WHAT YOU HAVE TO DO
Using the records below, filter out every line that lacks "metal" and copy the rest.

---

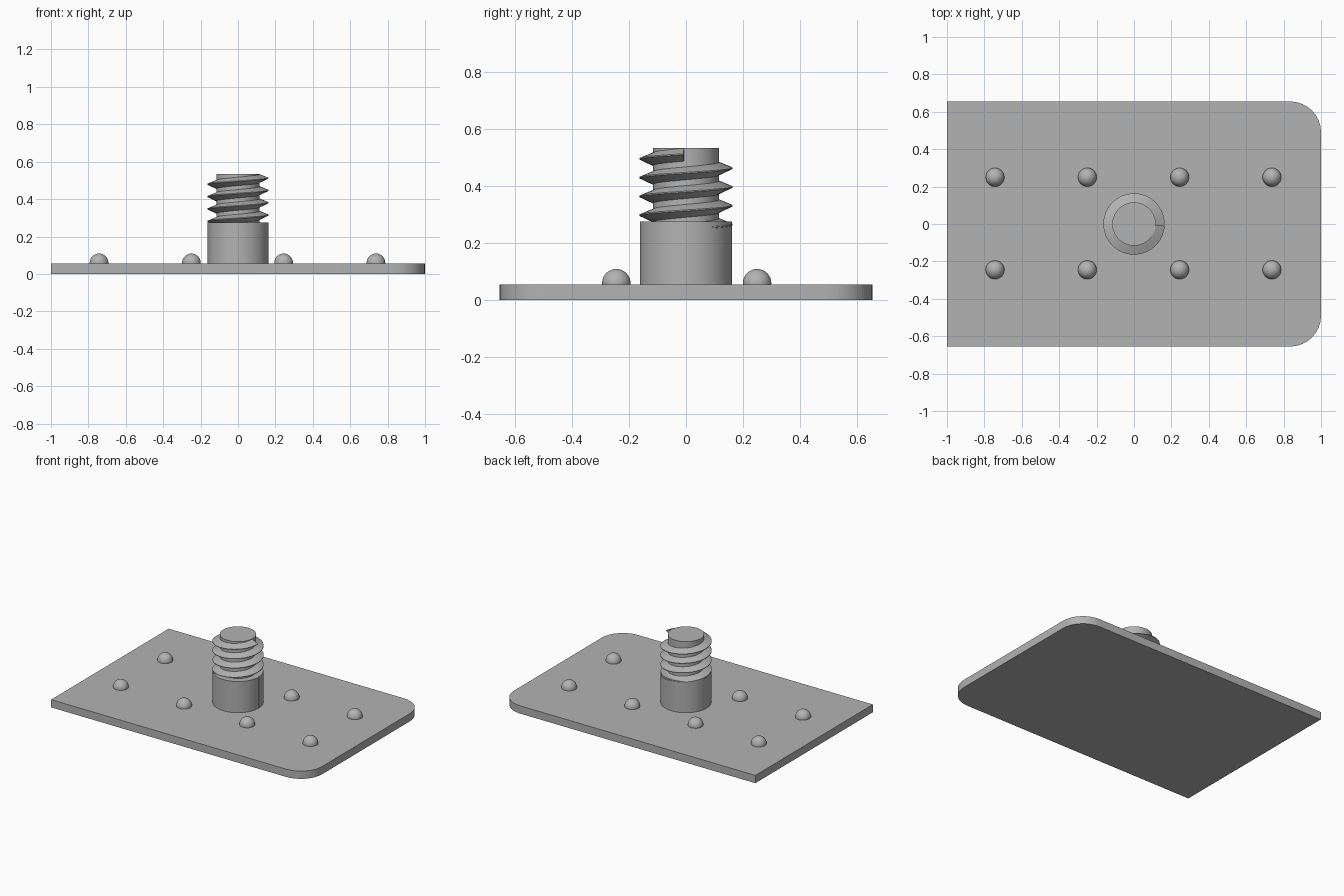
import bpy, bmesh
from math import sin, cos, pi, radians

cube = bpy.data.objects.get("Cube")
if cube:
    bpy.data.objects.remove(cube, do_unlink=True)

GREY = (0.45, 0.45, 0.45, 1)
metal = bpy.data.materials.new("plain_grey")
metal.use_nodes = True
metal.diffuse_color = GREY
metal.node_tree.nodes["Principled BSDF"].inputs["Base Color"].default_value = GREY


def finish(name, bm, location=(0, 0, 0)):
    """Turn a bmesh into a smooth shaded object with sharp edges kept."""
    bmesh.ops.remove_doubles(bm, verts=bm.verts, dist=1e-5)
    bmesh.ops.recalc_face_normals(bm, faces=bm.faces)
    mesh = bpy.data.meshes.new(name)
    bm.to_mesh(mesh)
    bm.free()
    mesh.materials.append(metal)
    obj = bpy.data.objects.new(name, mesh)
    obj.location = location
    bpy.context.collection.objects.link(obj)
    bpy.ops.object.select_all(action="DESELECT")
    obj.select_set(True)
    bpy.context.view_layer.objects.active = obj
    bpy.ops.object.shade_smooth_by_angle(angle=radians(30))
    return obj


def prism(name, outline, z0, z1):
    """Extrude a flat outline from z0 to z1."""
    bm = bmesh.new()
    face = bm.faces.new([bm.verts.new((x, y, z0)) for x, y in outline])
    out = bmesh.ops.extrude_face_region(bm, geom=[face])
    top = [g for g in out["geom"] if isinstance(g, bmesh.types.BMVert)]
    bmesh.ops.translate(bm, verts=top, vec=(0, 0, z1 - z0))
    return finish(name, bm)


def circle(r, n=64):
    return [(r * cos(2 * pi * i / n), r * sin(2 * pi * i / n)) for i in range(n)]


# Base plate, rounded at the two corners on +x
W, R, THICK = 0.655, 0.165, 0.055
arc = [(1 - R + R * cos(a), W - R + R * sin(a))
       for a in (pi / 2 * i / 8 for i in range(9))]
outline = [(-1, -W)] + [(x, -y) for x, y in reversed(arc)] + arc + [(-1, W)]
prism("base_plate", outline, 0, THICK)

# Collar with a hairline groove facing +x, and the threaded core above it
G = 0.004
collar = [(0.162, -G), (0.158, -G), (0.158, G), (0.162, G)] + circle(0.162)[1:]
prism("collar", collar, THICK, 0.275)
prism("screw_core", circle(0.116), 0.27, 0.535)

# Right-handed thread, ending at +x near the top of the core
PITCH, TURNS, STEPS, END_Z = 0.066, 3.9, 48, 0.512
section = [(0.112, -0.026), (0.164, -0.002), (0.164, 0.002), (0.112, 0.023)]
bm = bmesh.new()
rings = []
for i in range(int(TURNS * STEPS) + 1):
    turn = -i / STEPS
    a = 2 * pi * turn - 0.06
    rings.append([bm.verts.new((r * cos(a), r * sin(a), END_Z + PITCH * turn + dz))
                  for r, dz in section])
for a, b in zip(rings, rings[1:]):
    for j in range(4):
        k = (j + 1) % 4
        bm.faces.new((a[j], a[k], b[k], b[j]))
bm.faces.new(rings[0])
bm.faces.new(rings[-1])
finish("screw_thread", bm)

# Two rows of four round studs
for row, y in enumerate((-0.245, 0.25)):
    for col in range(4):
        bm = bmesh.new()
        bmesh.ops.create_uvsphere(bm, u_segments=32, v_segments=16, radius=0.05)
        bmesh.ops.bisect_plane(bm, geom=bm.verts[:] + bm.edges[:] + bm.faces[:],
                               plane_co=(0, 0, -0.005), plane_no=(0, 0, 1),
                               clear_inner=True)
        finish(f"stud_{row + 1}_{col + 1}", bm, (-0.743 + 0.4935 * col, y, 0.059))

---

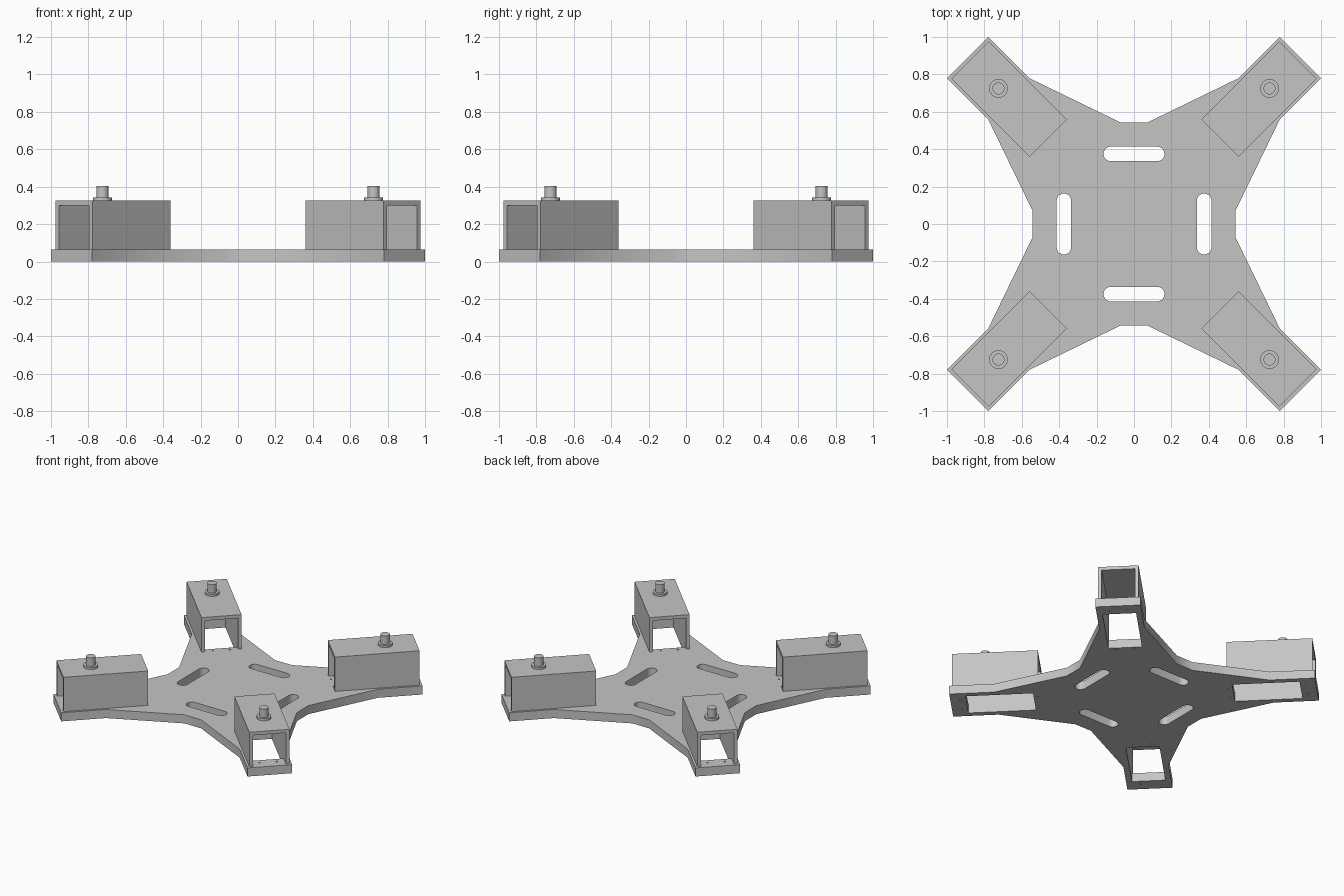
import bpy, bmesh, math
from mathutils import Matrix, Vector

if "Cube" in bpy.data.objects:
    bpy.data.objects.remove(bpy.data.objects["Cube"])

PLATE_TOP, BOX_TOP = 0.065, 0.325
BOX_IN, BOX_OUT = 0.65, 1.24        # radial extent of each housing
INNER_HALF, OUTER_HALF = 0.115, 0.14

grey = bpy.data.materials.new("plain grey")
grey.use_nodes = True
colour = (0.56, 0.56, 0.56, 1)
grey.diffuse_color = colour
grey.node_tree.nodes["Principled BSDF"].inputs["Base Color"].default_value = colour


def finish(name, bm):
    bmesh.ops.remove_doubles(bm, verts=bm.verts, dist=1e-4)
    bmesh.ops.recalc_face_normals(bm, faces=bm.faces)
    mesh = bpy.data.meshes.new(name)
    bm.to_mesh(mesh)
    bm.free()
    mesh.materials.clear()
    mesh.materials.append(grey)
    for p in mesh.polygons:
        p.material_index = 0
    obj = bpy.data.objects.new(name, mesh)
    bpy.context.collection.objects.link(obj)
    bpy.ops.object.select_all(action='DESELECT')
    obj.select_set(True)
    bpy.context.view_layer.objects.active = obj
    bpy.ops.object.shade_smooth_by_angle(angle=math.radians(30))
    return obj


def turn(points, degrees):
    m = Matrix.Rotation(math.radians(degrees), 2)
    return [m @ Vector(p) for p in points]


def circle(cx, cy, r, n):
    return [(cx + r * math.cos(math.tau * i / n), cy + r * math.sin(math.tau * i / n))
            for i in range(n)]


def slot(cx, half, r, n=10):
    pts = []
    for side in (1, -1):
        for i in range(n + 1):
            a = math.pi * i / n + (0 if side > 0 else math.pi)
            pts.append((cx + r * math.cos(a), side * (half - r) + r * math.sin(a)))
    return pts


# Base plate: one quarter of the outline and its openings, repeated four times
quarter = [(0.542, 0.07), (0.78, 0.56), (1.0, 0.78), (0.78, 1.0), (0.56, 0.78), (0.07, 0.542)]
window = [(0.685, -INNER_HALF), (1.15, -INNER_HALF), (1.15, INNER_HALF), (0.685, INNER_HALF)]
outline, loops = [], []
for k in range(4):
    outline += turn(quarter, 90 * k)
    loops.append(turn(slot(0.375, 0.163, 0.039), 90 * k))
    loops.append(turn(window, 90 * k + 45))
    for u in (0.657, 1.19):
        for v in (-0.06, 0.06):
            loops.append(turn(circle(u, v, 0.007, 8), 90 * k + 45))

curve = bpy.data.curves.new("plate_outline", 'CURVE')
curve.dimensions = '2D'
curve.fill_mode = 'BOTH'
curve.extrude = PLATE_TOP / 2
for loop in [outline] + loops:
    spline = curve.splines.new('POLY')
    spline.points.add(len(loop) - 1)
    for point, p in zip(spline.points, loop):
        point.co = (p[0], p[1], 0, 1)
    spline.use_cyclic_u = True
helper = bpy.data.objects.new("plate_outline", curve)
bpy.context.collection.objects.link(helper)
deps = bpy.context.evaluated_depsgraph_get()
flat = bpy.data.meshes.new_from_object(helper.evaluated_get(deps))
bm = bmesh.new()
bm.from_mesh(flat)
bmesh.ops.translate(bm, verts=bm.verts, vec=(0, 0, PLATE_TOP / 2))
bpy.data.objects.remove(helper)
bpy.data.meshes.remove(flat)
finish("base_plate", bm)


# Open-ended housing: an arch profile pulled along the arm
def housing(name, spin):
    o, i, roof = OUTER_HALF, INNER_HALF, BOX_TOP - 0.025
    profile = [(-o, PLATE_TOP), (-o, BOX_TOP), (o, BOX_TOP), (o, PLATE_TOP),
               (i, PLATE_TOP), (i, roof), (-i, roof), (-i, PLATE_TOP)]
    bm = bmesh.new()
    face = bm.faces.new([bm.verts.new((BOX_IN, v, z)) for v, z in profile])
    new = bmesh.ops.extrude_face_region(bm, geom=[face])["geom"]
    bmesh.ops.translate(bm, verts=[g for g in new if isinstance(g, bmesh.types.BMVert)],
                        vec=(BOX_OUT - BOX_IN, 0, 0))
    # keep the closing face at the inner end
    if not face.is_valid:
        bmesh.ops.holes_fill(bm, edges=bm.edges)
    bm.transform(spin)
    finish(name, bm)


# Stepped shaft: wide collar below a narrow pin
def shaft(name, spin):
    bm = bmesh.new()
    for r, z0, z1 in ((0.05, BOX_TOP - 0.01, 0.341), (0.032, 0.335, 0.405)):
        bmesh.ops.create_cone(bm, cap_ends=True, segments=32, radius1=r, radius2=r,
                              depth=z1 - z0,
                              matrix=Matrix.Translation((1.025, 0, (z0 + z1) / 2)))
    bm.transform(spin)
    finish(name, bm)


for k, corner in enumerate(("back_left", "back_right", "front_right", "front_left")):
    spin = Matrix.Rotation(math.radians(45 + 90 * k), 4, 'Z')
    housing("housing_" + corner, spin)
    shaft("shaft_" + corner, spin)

---

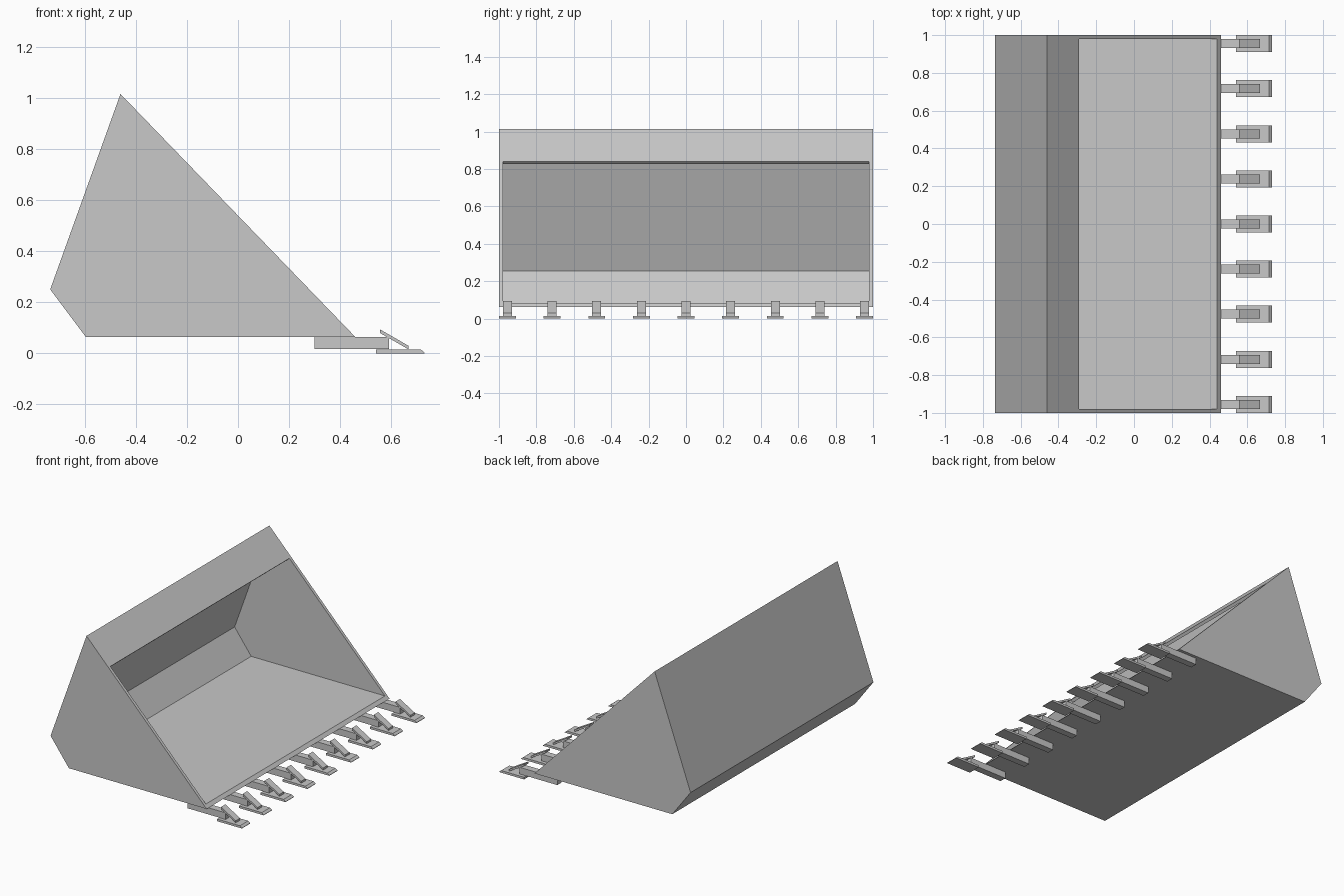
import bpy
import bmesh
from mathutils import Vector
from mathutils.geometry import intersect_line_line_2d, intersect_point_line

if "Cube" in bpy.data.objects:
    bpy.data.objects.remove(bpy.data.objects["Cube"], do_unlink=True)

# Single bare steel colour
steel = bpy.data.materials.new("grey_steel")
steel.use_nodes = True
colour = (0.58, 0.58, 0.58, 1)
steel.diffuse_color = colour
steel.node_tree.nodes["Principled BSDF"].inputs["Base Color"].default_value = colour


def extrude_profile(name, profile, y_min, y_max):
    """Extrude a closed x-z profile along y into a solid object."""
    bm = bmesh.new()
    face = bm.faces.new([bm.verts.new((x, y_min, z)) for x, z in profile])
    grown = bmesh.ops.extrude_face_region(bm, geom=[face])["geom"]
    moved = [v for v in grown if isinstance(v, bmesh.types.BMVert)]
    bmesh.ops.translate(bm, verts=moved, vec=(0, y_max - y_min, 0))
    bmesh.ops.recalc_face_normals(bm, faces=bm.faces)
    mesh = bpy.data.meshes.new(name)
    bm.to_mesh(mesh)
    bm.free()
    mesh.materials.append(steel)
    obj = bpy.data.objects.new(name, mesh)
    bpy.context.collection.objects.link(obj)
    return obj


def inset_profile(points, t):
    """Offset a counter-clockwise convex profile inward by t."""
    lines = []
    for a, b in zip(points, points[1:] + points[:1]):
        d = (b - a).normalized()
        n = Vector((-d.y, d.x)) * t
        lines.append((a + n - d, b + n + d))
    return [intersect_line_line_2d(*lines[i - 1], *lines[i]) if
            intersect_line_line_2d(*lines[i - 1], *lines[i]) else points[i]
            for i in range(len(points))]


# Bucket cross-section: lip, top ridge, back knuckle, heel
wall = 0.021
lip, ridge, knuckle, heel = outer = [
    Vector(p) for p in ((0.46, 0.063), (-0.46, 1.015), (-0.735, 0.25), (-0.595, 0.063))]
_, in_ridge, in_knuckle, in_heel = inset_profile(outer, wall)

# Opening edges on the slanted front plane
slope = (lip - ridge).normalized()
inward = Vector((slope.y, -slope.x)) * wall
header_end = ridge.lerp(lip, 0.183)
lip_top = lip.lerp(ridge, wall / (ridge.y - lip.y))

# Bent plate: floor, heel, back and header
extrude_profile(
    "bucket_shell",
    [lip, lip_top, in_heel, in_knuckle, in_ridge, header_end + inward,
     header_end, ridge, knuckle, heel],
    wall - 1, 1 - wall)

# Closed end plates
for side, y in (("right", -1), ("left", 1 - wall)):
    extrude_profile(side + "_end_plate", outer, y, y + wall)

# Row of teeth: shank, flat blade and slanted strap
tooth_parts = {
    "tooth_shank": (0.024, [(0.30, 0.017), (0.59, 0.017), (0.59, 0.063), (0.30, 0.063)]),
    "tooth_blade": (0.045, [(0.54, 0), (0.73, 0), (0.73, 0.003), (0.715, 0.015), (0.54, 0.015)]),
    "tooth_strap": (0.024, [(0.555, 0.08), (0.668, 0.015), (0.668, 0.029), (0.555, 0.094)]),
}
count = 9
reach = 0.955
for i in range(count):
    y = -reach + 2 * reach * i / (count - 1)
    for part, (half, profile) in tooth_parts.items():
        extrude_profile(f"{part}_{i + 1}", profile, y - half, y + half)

---

TASK SOLUTION
metal = bpy.data.materials.new("plain_grey")
metal.use_nodes = True
metal.diffuse_color = GREY
metal.node_tree.nodes["Principled BSDF"].inputs["Base Color"].default_value = GREY
    mesh.materials.append(metal)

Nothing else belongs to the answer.